This study inquires into the legal status of the principle of international cooperation in space activities and the Chinese perspective in this regard. Furthermore, the study presents theoretical and practical models for cooperation, utilizing economic theory and the practice of China, with a comparative case study of Israel.

The importance of the research lies in the importance associated to international cooperation, being heralded in every conference on space issues, the unclear legal status of the principle and the intrinsic complexities and barriers for its implementation.

The study found that the principle is a recurrent theme in almost every space law instrument, including all five space related treaties, all the annual UN General Assembly resolutions on space activities, and a dedicated 1996 Declaration on International Cooperation in the Exploration and Use of Outer Space. Analyzing the various instruments and their aggregate effect, against the backdrop of the principle in general international law, the study concludes that the precept of ‘international cooperation’ is a structural principle of space law, a legal imperative and the prime constitutional norm of the field in light of which all space policies should be constructed.

However, there are inherent difficulties and complexities hampering the achievement of cooperation in a decentralized international society and some space-specific hurdles, mainly export controls. Applying Ostrom’s Nobel-winning study (2009, Economic Sciences) suggests a polycentric model for promoting the basic norm of international cooperation neither by a strong, central, global institution, nor by rules imposed from above, but rather by facilitating and encouraging clusters of cooperation which will together encompass the vast majority of countries.

China has long been advocating for international cooperation on the basis of equality and mutual benefit. International cooperation is in the core also of its civil space policy. It has joined most of the multilateral organizations and forums, hosts and leads the Asia-Pacific Space Cooperation Organization, and is increasingly engaging with bilateral cooperation, primarily agency-to-agency. Overall, China's array of cooperation schemes encompasses scientific and educational projects, the building and launch of satellites, satellite navigation systems and even the use of remote sensing for the preservation of natural and cultural heritage and the envisioned cooperation in the Chinese space station.

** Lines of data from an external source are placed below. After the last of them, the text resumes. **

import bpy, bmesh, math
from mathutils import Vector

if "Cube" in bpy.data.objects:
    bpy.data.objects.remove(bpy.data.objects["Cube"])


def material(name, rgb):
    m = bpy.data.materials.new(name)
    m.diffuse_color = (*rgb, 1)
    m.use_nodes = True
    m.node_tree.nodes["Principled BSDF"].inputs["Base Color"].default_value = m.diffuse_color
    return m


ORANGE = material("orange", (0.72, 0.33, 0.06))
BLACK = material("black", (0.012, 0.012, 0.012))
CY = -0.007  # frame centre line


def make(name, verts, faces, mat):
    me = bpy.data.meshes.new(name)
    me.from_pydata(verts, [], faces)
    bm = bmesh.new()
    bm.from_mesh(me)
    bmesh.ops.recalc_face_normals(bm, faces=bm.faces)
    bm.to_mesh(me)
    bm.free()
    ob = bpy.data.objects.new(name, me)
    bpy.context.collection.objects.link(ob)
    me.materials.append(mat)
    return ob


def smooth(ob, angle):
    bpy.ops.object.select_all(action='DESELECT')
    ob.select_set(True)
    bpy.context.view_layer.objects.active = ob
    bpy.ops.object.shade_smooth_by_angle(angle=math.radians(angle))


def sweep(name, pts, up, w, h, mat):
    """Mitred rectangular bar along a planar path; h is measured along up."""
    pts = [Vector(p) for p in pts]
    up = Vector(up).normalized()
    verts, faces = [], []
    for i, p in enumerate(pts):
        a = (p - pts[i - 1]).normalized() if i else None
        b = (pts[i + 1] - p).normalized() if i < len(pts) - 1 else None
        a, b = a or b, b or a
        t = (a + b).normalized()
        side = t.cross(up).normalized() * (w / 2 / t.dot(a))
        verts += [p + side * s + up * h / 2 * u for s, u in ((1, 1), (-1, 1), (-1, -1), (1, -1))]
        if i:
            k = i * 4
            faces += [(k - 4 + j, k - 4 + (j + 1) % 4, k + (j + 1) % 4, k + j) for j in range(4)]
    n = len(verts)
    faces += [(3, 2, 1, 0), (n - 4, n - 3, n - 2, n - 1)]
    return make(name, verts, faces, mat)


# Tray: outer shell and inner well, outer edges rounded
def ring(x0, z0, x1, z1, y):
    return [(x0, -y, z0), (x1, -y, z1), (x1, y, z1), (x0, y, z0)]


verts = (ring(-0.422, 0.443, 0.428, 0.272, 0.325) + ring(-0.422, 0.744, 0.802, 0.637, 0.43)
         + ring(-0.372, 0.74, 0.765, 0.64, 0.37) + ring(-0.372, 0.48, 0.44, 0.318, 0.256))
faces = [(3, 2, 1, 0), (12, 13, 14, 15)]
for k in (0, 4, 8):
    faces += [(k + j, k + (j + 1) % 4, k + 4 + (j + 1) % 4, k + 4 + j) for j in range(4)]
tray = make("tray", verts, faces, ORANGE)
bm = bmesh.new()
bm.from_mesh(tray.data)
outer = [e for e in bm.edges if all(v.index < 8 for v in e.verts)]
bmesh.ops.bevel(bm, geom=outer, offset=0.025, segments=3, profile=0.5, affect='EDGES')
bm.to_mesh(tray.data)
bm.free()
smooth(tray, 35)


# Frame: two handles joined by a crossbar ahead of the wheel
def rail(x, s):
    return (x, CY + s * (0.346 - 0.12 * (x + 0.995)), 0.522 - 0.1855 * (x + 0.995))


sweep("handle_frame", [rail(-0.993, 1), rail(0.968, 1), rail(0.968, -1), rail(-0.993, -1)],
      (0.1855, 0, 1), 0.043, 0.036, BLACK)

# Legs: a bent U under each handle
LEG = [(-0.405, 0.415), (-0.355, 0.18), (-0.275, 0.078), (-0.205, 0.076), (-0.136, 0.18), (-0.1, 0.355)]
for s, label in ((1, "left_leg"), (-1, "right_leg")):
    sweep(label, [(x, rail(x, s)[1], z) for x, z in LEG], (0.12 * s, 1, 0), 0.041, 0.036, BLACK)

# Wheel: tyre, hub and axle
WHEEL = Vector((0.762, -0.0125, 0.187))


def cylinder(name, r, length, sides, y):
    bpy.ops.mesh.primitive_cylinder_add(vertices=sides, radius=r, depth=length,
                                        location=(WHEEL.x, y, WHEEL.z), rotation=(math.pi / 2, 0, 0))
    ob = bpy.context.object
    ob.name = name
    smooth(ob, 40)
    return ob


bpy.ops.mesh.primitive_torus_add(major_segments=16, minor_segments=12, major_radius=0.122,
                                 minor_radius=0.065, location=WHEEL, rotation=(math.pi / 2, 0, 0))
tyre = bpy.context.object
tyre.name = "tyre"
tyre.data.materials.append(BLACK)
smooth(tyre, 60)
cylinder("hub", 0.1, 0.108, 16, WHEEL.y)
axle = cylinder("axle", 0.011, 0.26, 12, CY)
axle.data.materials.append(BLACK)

Israel, being by far the smallest space-faring nation, best exemplifies the benefits from cooperation and the extent to which it can leverage domestic resources and capabilities. Its diverse models of cooperation may be of interest and use to other countries.

Keywords: International cooperation, cooperative space activities, International Law, Space Law, Space policy, China & international law and order, Chinese space policy, Israeli space program, Israeli space policy

Suggested Citation

Tepper, Eytan, International Cooperation in Space Activities: Legal Imperative and the Chinese Perspective (August 12, 2020). Available at SSRN:

Eytan Tepper (Contact Author)

McGill University - Institute of Air and Space Law ( email )

3644 Peel Street
Montreal H3A 1W9, Quebec

China University of Political Science and Law

25 Xitucheng Rd
Haidian District

New York University School of Law ( email )

Do you have a job opening that you would like to promote on SSRN?

Paper statistics

Abstract Views
PlumX Metrics